Luci Harrell is, she and others believe, the first person to attend law school in Georgia while incarcerated. But it wasn’t an easy thing to do.
Over the last two years, she has earned a masters degree in mass communications from South Dakota State University and is currently enrolled in an advanced certificate program in Community Advocacy at SUNY Empire State College.
She joins a growing number of people with first-hand criminal legal system experience who have decided to enter the legal field. And she received advice from Antonio Reza, currently a student at Santa Clara University Law School, on how to choose a law school. He told her to select one that feels right. And that school for her is Atlanta’s John Marshall Law School.
Making the decision to go to law school

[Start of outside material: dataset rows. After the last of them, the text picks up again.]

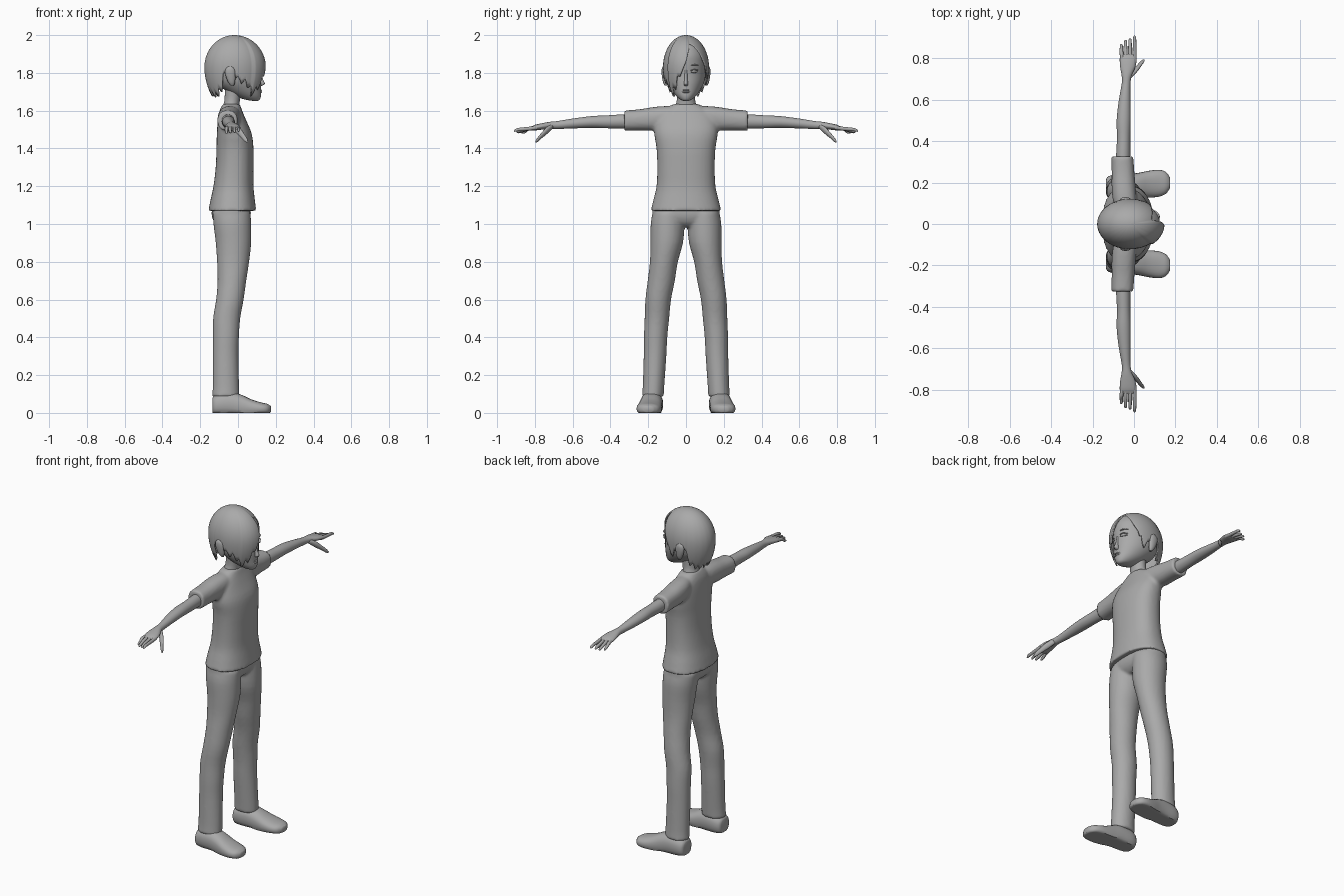
import bpy, bmesh, math

grey = bpy.data.materials.new("plain grey")
grey.diffuse_color = (0.4, 0.4, 0.4, 1)
ORDER = {'x': (0, 1, 2), 'y': (1, 0, 2), 'z': (2, 0, 1)}


def spline(rows, steps):
    """Smooth in-between rings through the given rings."""
    out = []
    for i in range(len(rows) - 1):
        p0, p1, p2, p3 = (rows[max(0, min(len(rows) - 1, i + k))] for k in (-1, 0, 1, 2))
        for s in range(steps):
            t = s / steps
            out.append([0.5 * (2 * b + (c - a) * t + (2 * a - 5 * b + 4 * c - d) * t * t
                               + (3 * b - a - 3 * c + d) * t ** 3)
                        for a, b, c, d in zip(p0, p1, p2, p3)])
    return out + [list(rows[-1])]


def loft(bm, axis, rings, n=24, power=2.0, side=1, floor=None, steps=3):
    """Rings are (position on axis, centre a, centre b, radius a, radius b)."""
    i, j, k = ORDER[axis]
    prev, loops = None, []
    for t, a, b, ra, rb in spline(rings, steps):
        loop = []
        for q in range(n):
            w = 2 * math.pi * q / n
            c, s = math.cos(w), math.sin(w)
            co = [0, 0, 0]
            co[i] = t
            co[j] = a + ra * math.copysign(abs(c) ** (2 / power), c)
            co[k] = b + rb * math.copysign(abs(s) ** (2 / power), s)
            co[1] *= side
            if floor is not None:
                co[2] = max(co[2], floor)
            loop.append(bm.verts.new(co))
        loops.append(loop)
    for p, l in zip(loops, loops[1:]):
        for q in range(n):
            bm.faces.new((p[q], p[(q + 1) % n], l[(q + 1) % n], l[q]))
    bm.faces.new(loops[0])
    bm.faces.new(loops[-1])


def finish(bm, name, voxel=None, angle=50):
    bmesh.ops.recalc_face_normals(bm, faces=bm.faces)
    me = bpy.data.meshes.new(name)
    bm.to_mesh(me)
    bm.free()
    me.materials.append(grey)
    ob = bpy.data.objects.new(name, me)
    bpy.context.collection.objects.link(ob)
    bpy.ops.object.select_all(action='DESELECT')
    ob.select_set(True)
    bpy.context.view_layer.objects.active = ob
    if voxel:
        m = ob.modifiers.new("blend", 'REMESH')
        m.mode, m.voxel_size, m.use_smooth_shade = 'VOXEL', voxel, True
        m = ob.modifiers.new("soften", 'SMOOTH')
        m.factor, m.iterations = 0.5, 4
    else:
        bpy.ops.object.shade_smooth_by_angle(angle=math.radians(angle))
    return ob


# shirt: torso with both sleeves blended in
bm = bmesh.new()
loft(bm, 'z', [(1.07, -.03, 0, .127, .187), (1.13, -.028, 0, .117, .172), (1.2, -.024, 0, .106, .156),
               (1.3, -.018, 0, .1, .152), (1.4, -.016, 0, .098, .156), (1.48, -.02, 0, .092, .168),
               (1.55, -.032, 0, .075, .16), (1.6, -.038, 0, .06, .125), (1.635, -.035, 0, .045, .065)],
     n=40, power=2.3)
for s in (1, -1):
    loft(bm, 'y', [(.05, -.036, 1.57, .05, .055), (.12, -.045, 1.562, .058, .062),
                   (.18, -.05, 1.556, .058, .062), (.25, -.053, 1.551, .055, .056),
                   (.327, -.056, 1.547, .053, .054)], n=28, power=2.3, side=s)
finish(bm, "shirt", voxel=.009)

# trousers: hips with both legs blended in
bm = bmesh.new()
loft(bm, 'z', [(.985, -.03, 0, .06, .09), (1.01, -.035, 0, .09, .16),
               (1.05, -.036, 0, .104, .178), (1.09, -.035, 0, .1, .174)], n=40, power=2.4)
for s in (1, -1):
    loft(bm, 'z', [(.085, -.065, .176, .072, .058), (.14, -.064, .172, .07, .057),
                   (.3, -.066, .164, .068, .06), (.4, -.064, .161, .069, .062),
                   (.5, -.06, .154, .072, .065), (.6, -.043, .147, .073, .068),
                   (.7, -.032, .131, .076, .072), (.8, -.026, .117, .085, .074),
                   (.9, -.024, .102, .094, .086), (1.0, -.03, .097, .1, .09),
                   (1.06, -.034, .092, .1, .085)], n=32, side=s)
finish(bm, "trousers", voxel=.009)

for s, label in ((1, "left"), (-1, "right")):
    # shoe with a flat sole
    bm = bmesh.new()
    loft(bm, 'x', [(-.135, .18, .04, .035, .038), (-.125, .18, .04, .05, .05), (-.09, .18, .045, .059, .06),
                   (-.03, .182, .045, .06, .064), (.02, .186, .035, .061, .06), (.07, .192, .026, .065, .046),
                   (.12, .197, .022, .065, .034), (.155, .199, .02, .052, .028), (.174, .199, .02, .025, .016)],
         side=s, floor=0, power=2.4)
    finish(bm, label + "_shoe")

    # arm, palm, fingers and thumb
    bm = bmesh.new()
    loft(bm, 'y', [(.27, -.053, 1.543, .034, .038), (.34, -.052, 1.543, .034, .037),
                   (.42, -.05, 1.541, .032, .034), (.5, -.05, 1.54, .034, .031),
                   (.6, -.045, 1.532, .028, .026), (.68, -.038, 1.524, .021, .021),
                   (.72, -.035, 1.522, .025, .019), (.76, -.03, 1.517, .037, .017),
                   (.8, -.028, 1.51, .041, .015), (.822, -.028, 1.505, .036, .009)], side=s)
    for x, tip, z in ((.003, .91, 1.492), (-.019, .897, 1.486), (-.041, .89, 1.484), (-.061, .87, 1.482)):
        loft(bm, 'y', [(.79, x * .9, 1.51, .0095, .011), (.83, x, 1.505, .0095, .0105),
                       (tip - .02, x, z + .008, .008, .009), (tip - .004, x, z + .002, .006, .006),
                       (tip, x, z, .002, .002)], n=10, side=s)
    loft(bm, 'y', [(.705, -.025, 1.518, .01, .012), (.735, 0, 1.496, .015, .019),
                   (.765, .024, 1.468, .012, .015), (.785, .04, 1.447, .01, .012),
                   (.796, .048, 1.437, .004, .005)], n=12, side=s)
    finish(bm, label + "_arm")

    # ear
    bm = bmesh.new()
    loft(bm, 'z', [(1.732, -.03, .106, .008, .006), (1.75, -.034, .11, .018, .012),
                   (1.79, -.04, .116, .027, .013), (1.82, -.042, .118, .024, .011),
                   (1.835, -.042, .116, .01, .006)], n=14, side=s)
    finish(bm, label + "_ear")

    # eye, lid and brow following the face
    for name, y, z, x, ry, rz in (("eye", .044, 1.807, .112, .018, .008), ("lid", .045, 1.816, .113, .02, .003),
                                  ("brow", .046, 1.842, .112, .02, .003)):
        bm = bmesh.new()
        loft(bm, 'y', [(y - ry, x + .007, z - .002, .003, .001), (y - ry * .5, x + .006, z, .006, rz * .8),
                       (y, x + .003, z + .001, .006, rz), (y + ry * .5, x - .004, z, .006, rz * .8),
                       (y + ry, x - .013, z - .001, .003, .001)], n=12, side=s)
        finish(bm, label + "_" + name)

# neck
bm = bmesh.new()
loft(bm, 'z', [(1.58, -.04, 0, .046, .066), (1.625, -.036, 0, .043, .056), (1.66, -.03, 0, .041, .048),
               (1.72, -.024, 0, .046, .05)])
finish(bm, "neck")

# head with chin and jaw
bm = bmesh.new()
loft(bm, 'z', [(1.652, .092, 0, .014, .014), (1.66, .074, 0, .042, .032), (1.68, .052, 0, .07, .054),
               (1.71, .026, 0, .096, .076), (1.75, .002, 0, .12, .096), (1.8, -.012, 0, .132, .106),
               (1.85, -.02, 0, .145, .111), (1.9, -.02, 0, .142, .106), (1.95, -.02, 0, .108, .081),
               (1.98, -.02, 0, .05, .04)], n=36, steps=4)
finish(bm, "head", angle=80)

# nose and lips
bm = bmesh.new()
loft(bm, 'z', [(1.73, .115, 0, .008, .006), (1.737, .12, 0, .017, .012), (1.746, .122, 0, .02, .011),
               (1.77, .118, 0, .013, .008), (1.81, .114, 0, .01, .007), (1.83, .114, 0, .006, .005)], n=14)
finish(bm, "nose")
bm = bmesh.new()
for z, r in ((1.708, .004), (1.699, .005)):
    loft(bm, 'y', [(-.024, .113, z, .003, .001), (-.01, .12, z, .006, r), (0, .121, z, .006, r * .9),
                   (.01, .12, z, .006, r), (.024, .113, z, .003, .001)], n=10)
finish(bm, "lips")

# hair: a cap whose lower edge depends on direction, with ragged tips and a side-swept fringe
EDGE = [(-180, 1.68), (-140, 1.665), (-118, 1.70), (-108, 1.81), (-92, 1.81), (-85, 1.75), (-62, 1.73),
        (-45, 1.675), (-30, 1.71), (-15, 1.78), (0, 1.86), (12, 1.955), (25, 1.945), (40, 1.91), (60, 1.83),
        (72, 1.73), (85, 1.75), (92, 1.81), (108, 1.81), (118, 1.70), (140, 1.665), (180, 1.68)]


def edge_height(deg):
    for (a, za), (b, zb) in zip(EDGE, EDGE[1:]):
        if a <= deg <= b:
            return za + (zb - za) * (deg - a) / (b - a)


bm = bmesh.new()
cols, rows, grid = 96, 16, []
for c in range(cols):
    deg = -180 + 360 * c / cols
    w = math.radians(deg)
    low = edge_height(deg)
    if low < 1.77:
        low += (0, .012, .035, .02)[c % 4]
    lift = 1.06 if -50 < deg < 11 else 1.0
    col = []
    for r in range(rows + 1):
        z = 2.0 - (2.0 - low) * (1 - math.cos(r / rows * math.pi / 2)) if low < 1.9 else 2.0 - (2.0 - low) * (r / rows) ** 2
        d = (z - 1.83) / .17
        f = math.sqrt(max(0, 1 - d * d)) if d > 0 else 1 - .3 * d * d
        k = 1 + (lift - 1) * min(1, r / 5)
        col.append(bm.verts.new((-.02 + .158 * f * k * math.cos(w), .122 * f * k * math.sin(w), z)))
    grid.append(col)
for c in range(cols):
    p, q = grid[c], grid[(c + 1) % cols]
    for r in range(rows):
        bm.faces.new((p[r], p[r + 1], q[r + 1], q[r]))
bmesh.ops.remove_doubles(bm, verts=bm.verts, dist=1e-5)
hair = finish(bm, "hair")
m = hair.modifiers.new("thickness", 'SOLIDIFY')
m.thickness, m.offset = .008, -1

Why did Harrell decide to go to law school? “I’ve had the rare chance of having my human rights, constitutional rights and civil rights violated – which is rarer for white people but, sadly, becoming more commonplace on the whole,” she says. “Being contained by a criminal system that snuffs all efforts toward legally resolving rights infringements has inspired me to go to law school.”

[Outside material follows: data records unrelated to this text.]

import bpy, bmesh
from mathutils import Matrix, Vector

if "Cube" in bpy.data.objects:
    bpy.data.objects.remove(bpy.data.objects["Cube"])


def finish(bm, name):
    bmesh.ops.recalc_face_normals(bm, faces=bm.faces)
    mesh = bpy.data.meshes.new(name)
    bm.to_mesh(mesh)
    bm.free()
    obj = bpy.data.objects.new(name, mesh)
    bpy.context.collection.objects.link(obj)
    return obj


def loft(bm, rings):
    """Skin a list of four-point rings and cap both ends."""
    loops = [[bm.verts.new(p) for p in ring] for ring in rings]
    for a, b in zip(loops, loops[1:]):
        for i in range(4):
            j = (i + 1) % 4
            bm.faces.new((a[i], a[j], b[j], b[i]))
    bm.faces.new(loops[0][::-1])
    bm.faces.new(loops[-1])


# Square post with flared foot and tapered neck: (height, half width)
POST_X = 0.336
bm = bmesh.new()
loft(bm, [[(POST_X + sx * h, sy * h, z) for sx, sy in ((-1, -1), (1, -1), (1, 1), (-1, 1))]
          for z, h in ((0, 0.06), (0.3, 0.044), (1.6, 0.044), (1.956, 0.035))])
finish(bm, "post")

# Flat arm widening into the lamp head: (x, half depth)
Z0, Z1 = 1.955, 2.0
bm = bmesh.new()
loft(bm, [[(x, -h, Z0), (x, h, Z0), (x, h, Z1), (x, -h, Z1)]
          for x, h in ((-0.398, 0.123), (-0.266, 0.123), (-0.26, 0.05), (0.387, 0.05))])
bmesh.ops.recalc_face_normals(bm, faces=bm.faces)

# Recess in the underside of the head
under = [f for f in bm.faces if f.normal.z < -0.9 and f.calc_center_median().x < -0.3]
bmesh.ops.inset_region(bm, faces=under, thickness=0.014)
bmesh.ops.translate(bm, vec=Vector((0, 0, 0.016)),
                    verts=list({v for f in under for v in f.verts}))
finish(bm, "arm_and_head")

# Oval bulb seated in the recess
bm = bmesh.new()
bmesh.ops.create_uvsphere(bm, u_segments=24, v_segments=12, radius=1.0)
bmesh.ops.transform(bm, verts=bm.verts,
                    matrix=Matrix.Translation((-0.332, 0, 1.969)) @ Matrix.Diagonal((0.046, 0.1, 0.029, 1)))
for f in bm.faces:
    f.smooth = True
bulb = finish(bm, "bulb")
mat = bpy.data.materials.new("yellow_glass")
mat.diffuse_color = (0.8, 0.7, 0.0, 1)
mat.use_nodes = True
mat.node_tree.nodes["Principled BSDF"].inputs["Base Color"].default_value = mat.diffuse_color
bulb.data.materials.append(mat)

Working on her own case and helping others with theirs has also inspired her.
“Working on my own case and having some success with others’ has been inspiring as well. Actively studying and constructing arguments, filing motions and rebuttal briefs while incarcerated has reaffirmed my own capacities, despite the courts’ tendency to dismiss filings made by people in custody representing ourselves,” Harrell says.
In addition, she feels that it’s crucial to have more people who have been imprisoned attend law school.

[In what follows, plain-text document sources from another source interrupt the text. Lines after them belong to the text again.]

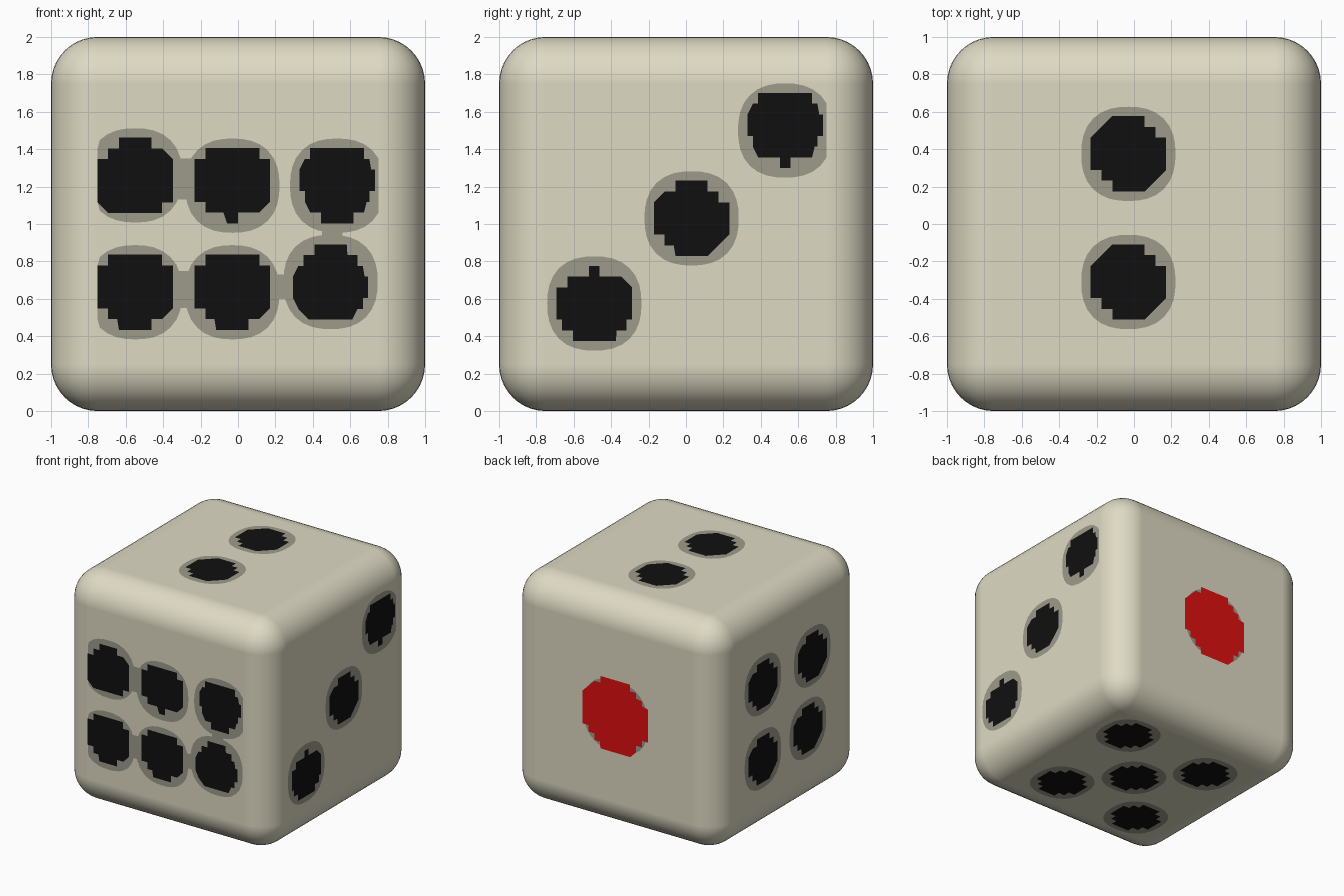
import bpy, bmesh, math
from mathutils import Vector

if "Cube" in bpy.data.objects:
    bpy.data.objects.remove(bpy.data.objects["Cube"])

PX = 0.0575   # step size of the ragged pip outline


def material(name, rgb):
    m = bpy.data.materials.new(name)
    m.diffuse_color = (*rgb, 1)
    m.use_nodes = True
    m.node_tree.nodes["Principled BSDF"].inputs["Base Color"].default_value = m.diffuse_color
    return m


CREAM = material("cream", (0.73, 0.70, 0.55))
GREY = material("halo grey", (0.34, 0.33, 0.26))
BLACK = material("pip black", (0.005, 0.005, 0.005))
RED = material("pip red", (0.74, 0.005, 0.005))

# Face frames: right, up, outward
X, Y, Z = Vector((1, 0, 0)), Vector((0, 1, 0)), Vector((0, 0, 1))
FACES = {"front": (X, Z, -Y), "right": (Y, Z, X), "back": (-X, Z, Y),
         "left": (-Y, Z, -X), "top": (X, Y, Z), "bottom": (X, -Y, -Z)}


def plates(name, side, outlines, height, mat):
    """Thin flat shapes lying just above one side of the die."""
    u, v, n = FACES[side]
    bm = bmesh.new()
    for pts in outlines:
        bm.faces.new([bm.verts.new(Z + u * a + v * b + n * (1 + height)) for a, b in pts])
    bmesh.ops.triangulate(bm, faces=bm.faces[:])
    me = bpy.data.meshes.new(name)
    bm.to_mesh(me)
    bm.free()
    me.materials.append(mat)
    ob = bpy.data.objects.new(name, me)
    bpy.context.collection.objects.link(ob)


def stepped(cx, cy, widths):
    """Stepped blob: row widths in steps, from top to bottom."""
    right, left = [], []
    y = cy + len(widths) * PX / 2
    for w in widths:
        for yy in (y, y - PX):
            right.append((cx + w * PX / 2, yy))
            left.append((cx - w * PX / 2, yy))
        y -= PX
    pts = left + right[::-1]
    return [p for i, p in enumerate(pts) if p != pts[i - 1]]


def halo(cx, cy, r):
    """Squarish disc, cut off where the rounded edge begins."""
    pts = []
    for i in range(32):
        t = math.tau * i / 32
        c, s = math.cos(t), math.sin(t)
        k = r / (abs(c) ** 2.4 + abs(s) ** 2.4) ** (1 / 2.4)
        pts.append((max(-0.75, min(0.75, cx + k * c)), max(-0.75, min(0.75, cy + k * s))))
    return pts


def box(x0, x1, y0, y1):
    return [(x0, y0), (x1, y0), (x1, y1), (x0, y1)]


# Die body with rounded edges
bpy.ops.mesh.primitive_cube_add(size=2, location=(0, 0, 1))
body = bpy.context.object
body.name = "die_body"
body.data.materials.append(CREAM)
bpy.ops.object.shade_smooth()
bev = body.modifiers.new("rounding", 'BEVEL')
bev.width, bev.segments, bev.harden_normals = 0.25, 10, True

# Black pips: centre on the face and row widths
ROUND = (3, 5, 7, 7, 7, 5, 3)
FLAT = (5, 7, 7, 7, 7, 5, 3)
PIPS = {
    "front": [(-0.55, 0.26, (3, 5, 7, 7, 7, 7, 5)), (-0.03, 0.205, (5, 7, 7, 7, 7, 5, 1)),
              (0.53, 0.205, (5, 6, 7, 7, 6, 5, 3)), (-0.55, -0.365, FLAT),
              (-0.03, -0.365, FLAT), (0.495, -0.31, (3, 5, 6, 7, 7, 6, 4))],
    "right": [(0.53, 0.50, (5, 6, 7, 7, 6, 5, 1)), (0.03, 0.03, ROUND),
              (-0.49, -0.425, (1, 5, 7, 7, 7, 6, 4))],
    "left": [(-0.37, 0.30, ROUND), (0.31, 0.29, ROUND),
             (-0.37, -0.35, ROUND), (0.25, -0.32, ROUND)],
    "top": [(-0.03, 0.375, ROUND), (-0.03, -0.31, ROUND)],
    "bottom": [(0.48, -0.50, ROUND), (0.40, 0.44, ROUND), (0, 0, ROUND),
               (-0.41, -0.42, ROUND), (-0.43, 0.49, ROUND)],
}
for side, pips in PIPS.items():
    plates(side + "_halos", side, [halo(a, b, 0.252) for a, b, _ in pips], 0.002, GREY)
    plates(side + "_pips", side, [stepped(*p) for p in pips], 0.004, BLACK)

# Grey smudges joining the front halos
plates("front_halo_bridges", "front",
       [box(-0.38, -0.2, 0.13, 0.35), box(-0.38, -0.2, -0.45, -0.25),
        box(0.15, 0.32, -0.40, -0.27), box(0.45, 0.56, -0.14, 0.02)], 0.0025, GREY)

# Single large red pip on the back
plates("back_halo", "back", [halo(0.02, 0, 0.315)], 0.002, GREY)
plates("back_pip", "back", [stepped(0.02, 0, (5, 7, 9, 11, 11, 11, 11, 11, 9, 7, 5))], 0.004, RED)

“Though so many passionate lawyers work diligently to undo the corruption that has come to define daily operations within the criminal system, few really understand what that looks like firsthand,” she says. “So, it’s a necessitated thing that those of us who have been injustice impacted go to law school. Attorneys who know nothing about the PIC (prison industrial complex) – many of the same ones who promote racism and disenfranchisement at various junctures – are always driving the legal field to operate as one of bigotry, exclusion, and elitism. We have to resist that.”
Challenges she faced
The first challenge Harrell faced was the LSAT (Law School Admission Test). The people in charge at the halfway house where she’s currently incarcerated made a special exception for her to go and take the LSAT in person. But studying for it was a big challenge. She used free services like Khan Academy and took weekly practice tests over the months leading up to the day of the test.
When she completes law school and is released, Harrell says, “I’d love to work in both the appellate, criminal law side, and to work in civil rights and on policy issues, too.” She‘s prepared for this by coupling her communications background with studies in human services and public policy.
Advice for others
Harrell shares some advice for others who are – or who have been – incarcerated and might be thinking about attending law school.
“It’s extremely difficult but absolutely imperative that more of us study law. The more of us who choose to carve out a way, the easier we can make that process for those who come next,” she says. “Despite what the system tells us, we are tied to our communities and tied to a bigger picture.”
It’s important to be doggedly determined to achieve your goal.
“Know that you are just going to have to make a way for yourself,” Harrell adds. “You have to be persistent and creative, and refuse to accept limitations. Take advantage of what’s going on right now because of COVID. The LSAT Flex allows you to take your test remotely, and many law schools are providing distance learning because of the temporary ABA variant.” (The American Bar Association usually requires its accredited law schools to conduct classes in person. But because of the COVID pandemic, it is allowing schools to conduct all courses virtually for the Fall 2020 term and maybe into spring as well.)
“Get your foot in the door while you can!” she advises.